Reproduce the records below word for word.

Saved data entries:
* * *

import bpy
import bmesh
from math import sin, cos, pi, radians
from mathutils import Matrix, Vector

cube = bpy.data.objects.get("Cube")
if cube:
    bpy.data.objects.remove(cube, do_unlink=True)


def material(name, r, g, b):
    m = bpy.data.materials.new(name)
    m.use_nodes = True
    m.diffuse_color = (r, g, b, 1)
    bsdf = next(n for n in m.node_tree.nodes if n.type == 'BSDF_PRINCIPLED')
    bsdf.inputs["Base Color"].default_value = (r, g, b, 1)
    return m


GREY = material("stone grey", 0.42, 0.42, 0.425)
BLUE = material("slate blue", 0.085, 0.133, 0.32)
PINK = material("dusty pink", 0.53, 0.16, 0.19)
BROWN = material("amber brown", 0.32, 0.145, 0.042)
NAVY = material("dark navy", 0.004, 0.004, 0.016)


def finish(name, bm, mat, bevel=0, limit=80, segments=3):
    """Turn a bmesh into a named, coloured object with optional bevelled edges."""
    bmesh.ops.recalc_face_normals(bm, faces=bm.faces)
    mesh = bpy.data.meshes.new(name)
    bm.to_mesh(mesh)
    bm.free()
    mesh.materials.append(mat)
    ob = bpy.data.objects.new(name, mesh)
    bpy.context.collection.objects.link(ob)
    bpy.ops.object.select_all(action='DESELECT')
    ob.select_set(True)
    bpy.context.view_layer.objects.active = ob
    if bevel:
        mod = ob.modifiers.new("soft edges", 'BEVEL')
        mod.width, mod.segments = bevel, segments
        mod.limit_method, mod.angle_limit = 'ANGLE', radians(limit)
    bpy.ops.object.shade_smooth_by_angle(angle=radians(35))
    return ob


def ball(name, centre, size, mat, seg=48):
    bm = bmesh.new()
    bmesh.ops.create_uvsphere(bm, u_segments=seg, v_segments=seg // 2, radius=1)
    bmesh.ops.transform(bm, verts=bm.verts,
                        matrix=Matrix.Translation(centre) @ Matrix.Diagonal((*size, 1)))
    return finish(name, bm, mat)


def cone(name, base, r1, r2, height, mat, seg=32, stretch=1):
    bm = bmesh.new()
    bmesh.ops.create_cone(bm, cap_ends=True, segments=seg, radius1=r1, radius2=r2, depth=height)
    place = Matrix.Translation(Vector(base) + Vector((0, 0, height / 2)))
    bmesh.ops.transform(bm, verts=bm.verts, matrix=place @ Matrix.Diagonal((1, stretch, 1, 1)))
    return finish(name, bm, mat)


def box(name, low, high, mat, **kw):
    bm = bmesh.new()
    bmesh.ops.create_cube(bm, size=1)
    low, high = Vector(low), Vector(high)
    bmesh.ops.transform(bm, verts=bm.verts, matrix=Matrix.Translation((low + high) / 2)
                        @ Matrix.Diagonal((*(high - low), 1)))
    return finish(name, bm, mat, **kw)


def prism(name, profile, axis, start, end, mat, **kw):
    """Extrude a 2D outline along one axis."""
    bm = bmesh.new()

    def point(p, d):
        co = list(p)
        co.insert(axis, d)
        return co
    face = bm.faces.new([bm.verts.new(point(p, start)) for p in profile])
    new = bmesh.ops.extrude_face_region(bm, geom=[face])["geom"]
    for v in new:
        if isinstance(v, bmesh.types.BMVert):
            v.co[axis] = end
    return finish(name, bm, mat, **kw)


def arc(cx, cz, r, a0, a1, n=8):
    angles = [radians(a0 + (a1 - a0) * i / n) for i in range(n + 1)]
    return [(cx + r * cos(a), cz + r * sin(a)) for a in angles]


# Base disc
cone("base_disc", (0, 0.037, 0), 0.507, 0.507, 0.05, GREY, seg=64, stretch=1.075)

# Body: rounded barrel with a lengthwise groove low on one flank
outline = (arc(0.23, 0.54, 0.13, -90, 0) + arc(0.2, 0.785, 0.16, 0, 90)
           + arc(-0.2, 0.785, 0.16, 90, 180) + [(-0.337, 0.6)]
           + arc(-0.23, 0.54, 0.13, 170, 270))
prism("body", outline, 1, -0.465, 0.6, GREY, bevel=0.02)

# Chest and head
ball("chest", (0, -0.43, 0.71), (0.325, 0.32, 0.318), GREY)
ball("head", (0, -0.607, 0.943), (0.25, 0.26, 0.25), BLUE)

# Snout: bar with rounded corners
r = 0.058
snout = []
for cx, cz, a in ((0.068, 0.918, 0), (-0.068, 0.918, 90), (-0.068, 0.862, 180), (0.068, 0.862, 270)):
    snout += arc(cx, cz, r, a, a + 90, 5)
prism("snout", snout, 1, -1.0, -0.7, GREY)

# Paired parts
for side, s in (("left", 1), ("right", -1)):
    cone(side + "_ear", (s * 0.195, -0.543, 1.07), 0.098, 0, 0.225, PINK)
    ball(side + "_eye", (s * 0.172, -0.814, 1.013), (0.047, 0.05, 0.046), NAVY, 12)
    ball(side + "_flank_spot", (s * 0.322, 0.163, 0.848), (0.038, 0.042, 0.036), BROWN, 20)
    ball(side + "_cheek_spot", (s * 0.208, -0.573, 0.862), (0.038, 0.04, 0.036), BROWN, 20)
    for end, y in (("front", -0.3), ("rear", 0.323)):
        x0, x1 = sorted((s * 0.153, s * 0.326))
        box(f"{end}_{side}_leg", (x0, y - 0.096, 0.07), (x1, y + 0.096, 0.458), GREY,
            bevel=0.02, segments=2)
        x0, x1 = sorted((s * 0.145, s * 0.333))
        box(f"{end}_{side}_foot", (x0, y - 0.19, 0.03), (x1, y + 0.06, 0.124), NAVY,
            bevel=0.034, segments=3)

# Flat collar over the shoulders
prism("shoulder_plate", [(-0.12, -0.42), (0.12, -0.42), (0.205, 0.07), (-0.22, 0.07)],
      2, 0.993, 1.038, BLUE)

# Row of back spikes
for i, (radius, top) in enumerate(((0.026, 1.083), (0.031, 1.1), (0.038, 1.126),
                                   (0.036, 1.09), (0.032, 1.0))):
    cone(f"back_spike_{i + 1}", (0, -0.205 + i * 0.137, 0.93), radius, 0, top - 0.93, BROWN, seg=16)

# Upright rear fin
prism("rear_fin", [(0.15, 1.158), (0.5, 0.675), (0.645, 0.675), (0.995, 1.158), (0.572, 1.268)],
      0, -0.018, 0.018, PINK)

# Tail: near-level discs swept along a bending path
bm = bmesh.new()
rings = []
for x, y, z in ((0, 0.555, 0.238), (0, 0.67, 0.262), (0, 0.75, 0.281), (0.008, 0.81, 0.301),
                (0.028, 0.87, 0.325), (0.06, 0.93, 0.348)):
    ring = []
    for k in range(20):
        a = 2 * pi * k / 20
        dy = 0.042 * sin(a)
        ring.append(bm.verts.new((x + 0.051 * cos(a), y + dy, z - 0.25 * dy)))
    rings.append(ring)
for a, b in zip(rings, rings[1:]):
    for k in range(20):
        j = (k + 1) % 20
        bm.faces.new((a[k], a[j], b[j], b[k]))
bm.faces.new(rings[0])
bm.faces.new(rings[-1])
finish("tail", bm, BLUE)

* * *

ANSWER TO THIS EXERCISE:
import bpy
import bmesh
from math import sin, cos, pi, radians
from mathutils import Matrix, Vector

cube = bpy.data.objects.get("Cube")
if cube:
    bpy.data.objects.remove(cube, do_unlink=True)


def material(name, r, g, b):
    m = bpy.data.materials.new(name)
    m.use_nodes = True
    m.diffuse_color = (r, g, b, 1)
    bsdf = next(n for n in m.node_tree.nodes if n.type == 'BSDF_PRINCIPLED')
    bsdf.inputs["Base Color"].default_value = (r, g, b, 1)
    return m


GREY = material("stone grey", 0.42, 0.42, 0.425)
BLUE = material("slate blue", 0.085, 0.133, 0.32)
PINK = material("dusty pink", 0.53, 0.16, 0.19)
BROWN = material("amber brown", 0.32, 0.145, 0.042)
NAVY = material("dark navy", 0.004, 0.004, 0.016)


def finish(name, bm, mat, bevel=0, limit=80, segments=3):
    """Turn a bmesh into a named, coloured object with optional bevelled edges."""
    bmesh.ops.recalc_face_normals(bm, faces=bm.faces)
    mesh = bpy.data.meshes.new(name)
    bm.to_mesh(mesh)
    bm.free()
    mesh.materials.append(mat)
    ob = bpy.data.objects.new(name, mesh)
    bpy.context.collection.objects.link(ob)
    bpy.ops.object.select_all(action='DESELECT')
    ob.select_set(True)
    bpy.context.view_layer.objects.active = ob
    if bevel:
        mod = ob.modifiers.new("soft edges", 'BEVEL')
        mod.width, mod.segments = bevel, segments
        mod.limit_method, mod.angle_limit = 'ANGLE', radians(limit)
    bpy.ops.object.shade_smooth_by_angle(angle=radians(35))
    return ob


def ball(name, centre, size, mat, seg=48):
    bm = bmesh.new()
    bmesh.ops.create_uvsphere(bm, u_segments=seg, v_segments=seg // 2, radius=1)
    bmesh.ops.transform(bm, verts=bm.verts,
                        matrix=Matrix.Translation(centre) @ Matrix.Diagonal((*size, 1)))
    return finish(name, bm, mat)


def cone(name, base, r1, r2, height, mat, seg=32, stretch=1):
    bm = bmesh.new()
    bmesh.ops.create_cone(bm, cap_ends=True, segments=seg, radius1=r1, radius2=r2, depth=height)
    place = Matrix.Translation(Vector(base) + Vector((0, 0, height / 2)))
    bmesh.ops.transform(bm, verts=bm.verts, matrix=place @ Matrix.Diagonal((1, stretch, 1, 1)))
    return finish(name, bm, mat)


def box(name, low, high, mat, **kw):
    bm = bmesh.new()
    bmesh.ops.create_cube(bm, size=1)
    low, high = Vector(low), Vector(high)
    bmesh.ops.transform(bm, verts=bm.verts, matrix=Matrix.Translation((low + high) / 2)
                        @ Matrix.Diagonal((*(high - low), 1)))
    return finish(name, bm, mat, **kw)


def prism(name, profile, axis, start, end, mat, **kw):
    """Extrude a 2D outline along one axis."""
    bm = bmesh.new()

    def point(p, d):
        co = list(p)
        co.insert(axis, d)
        return co
    face = bm.faces.new([bm.verts.new(point(p, start)) for p in profile])
    new = bmesh.ops.extrude_face_region(bm, geom=[face])["geom"]
    for v in new:
        if isinstance(v, bmesh.types.BMVert):
            v.co[axis] = end
    return finish(name, bm, mat, **kw)


def arc(cx, cz, r, a0, a1, n=8):
    angles = [radians(a0 + (a1 - a0) * i / n) for i in range(n + 1)]
    return [(cx + r * cos(a), cz + r * sin(a)) for a in angles]


# Base disc
cone("base_disc", (0, 0.037, 0), 0.507, 0.507, 0.05, GREY, seg=64, stretch=1.075)

# Body: rounded barrel with a lengthwise groove low on one flank
outline = (arc(0.23, 0.54, 0.13, -90, 0) + arc(0.2, 0.785, 0.16, 0, 90)
           + arc(-0.2, 0.785, 0.16, 90, 180) + [(-0.337, 0.6)]
           + arc(-0.23, 0.54, 0.13, 170, 270))
prism("body", outline, 1, -0.465, 0.6, GREY, bevel=0.02)

# Chest and head
ball("chest", (0, -0.43, 0.71), (0.325, 0.32, 0.318), GREY)
ball("head", (0, -0.607, 0.943), (0.25, 0.26, 0.25), BLUE)

# Snout: bar with rounded corners
r = 0.058
snout = []
for cx, cz, a in ((0.068, 0.918, 0), (-0.068, 0.918, 90), (-0.068, 0.862, 180), (0.068, 0.862, 270)):
    snout += arc(cx, cz, r, a, a + 90, 5)
prism("snout", snout, 1, -1.0, -0.7, GREY)

# Paired parts
for side, s in (("left", 1), ("right", -1)):
    cone(side + "_ear", (s * 0.195, -0.543, 1.07), 0.098, 0, 0.225, PINK)
    ball(side + "_eye", (s * 0.172, -0.814, 1.013), (0.047, 0.05, 0.046), NAVY, 12)
    ball(side + "_flank_spot", (s * 0.322, 0.163, 0.848), (0.038, 0.042, 0.036), BROWN, 20)
    ball(side + "_cheek_spot", (s * 0.208, -0.573, 0.862), (0.038, 0.04, 0.036), BROWN, 20)
    for end, y in (("front", -0.3), ("rear", 0.323)):
        x0, x1 = sorted((s * 0.153, s * 0.326))
        box(f"{end}_{side}_leg", (x0, y - 0.096, 0.07), (x1, y + 0.096, 0.458), GREY,
            bevel=0.02, segments=2)
        x0, x1 = sorted((s * 0.145, s * 0.333))
        box(f"{end}_{side}_foot", (x0, y - 0.19, 0.03), (x1, y + 0.06, 0.124), NAVY,
            bevel=0.034, segments=3)

# Flat collar over the shoulders
prism("shoulder_plate", [(-0.12, -0.42), (0.12, -0.42), (0.205, 0.07), (-0.22, 0.07)],
      2, 0.993, 1.038, BLUE)

# Row of back spikes
for i, (radius, top) in enumerate(((0.026, 1.083), (0.031, 1.1), (0.038, 1.126),
                                   (0.036, 1.09), (0.032, 1.0))):
    cone(f"back_spike_{i + 1}", (0, -0.205 + i * 0.137, 0.93), radius, 0, top - 0.93, BROWN, seg=16)

# Upright rear fin
prism("rear_fin", [(0.15, 1.158), (0.5, 0.675), (0.645, 0.675), (0.995, 1.158), (0.572, 1.268)],
      0, -0.018, 0.018, PINK)

# Tail: near-level discs swept along a bending path
bm = bmesh.new()
rings = []
for x, y, z in ((0, 0.555, 0.238), (0, 0.67, 0.262), (0, 0.75, 0.281), (0.008, 0.81, 0.301),
                (0.028, 0.87, 0.325), (0.06, 0.93, 0.348)):
    ring = []
    for k in range(20):
        a = 2 * pi * k / 20
        dy = 0.042 * sin(a)
        ring.append(bm.verts.new((x + 0.051 * cos(a), y + dy, z - 0.25 * dy)))
    rings.append(ring)
for a, b in zip(rings, rings[1:]):
    for k in range(20):
        j = (k + 1) % 20
        bm.faces.new((a[k], a[j], b[j], b[k]))
bm.faces.new(rings[0])
bm.faces.new(rings[-1])
finish("tail", bm, BLUE)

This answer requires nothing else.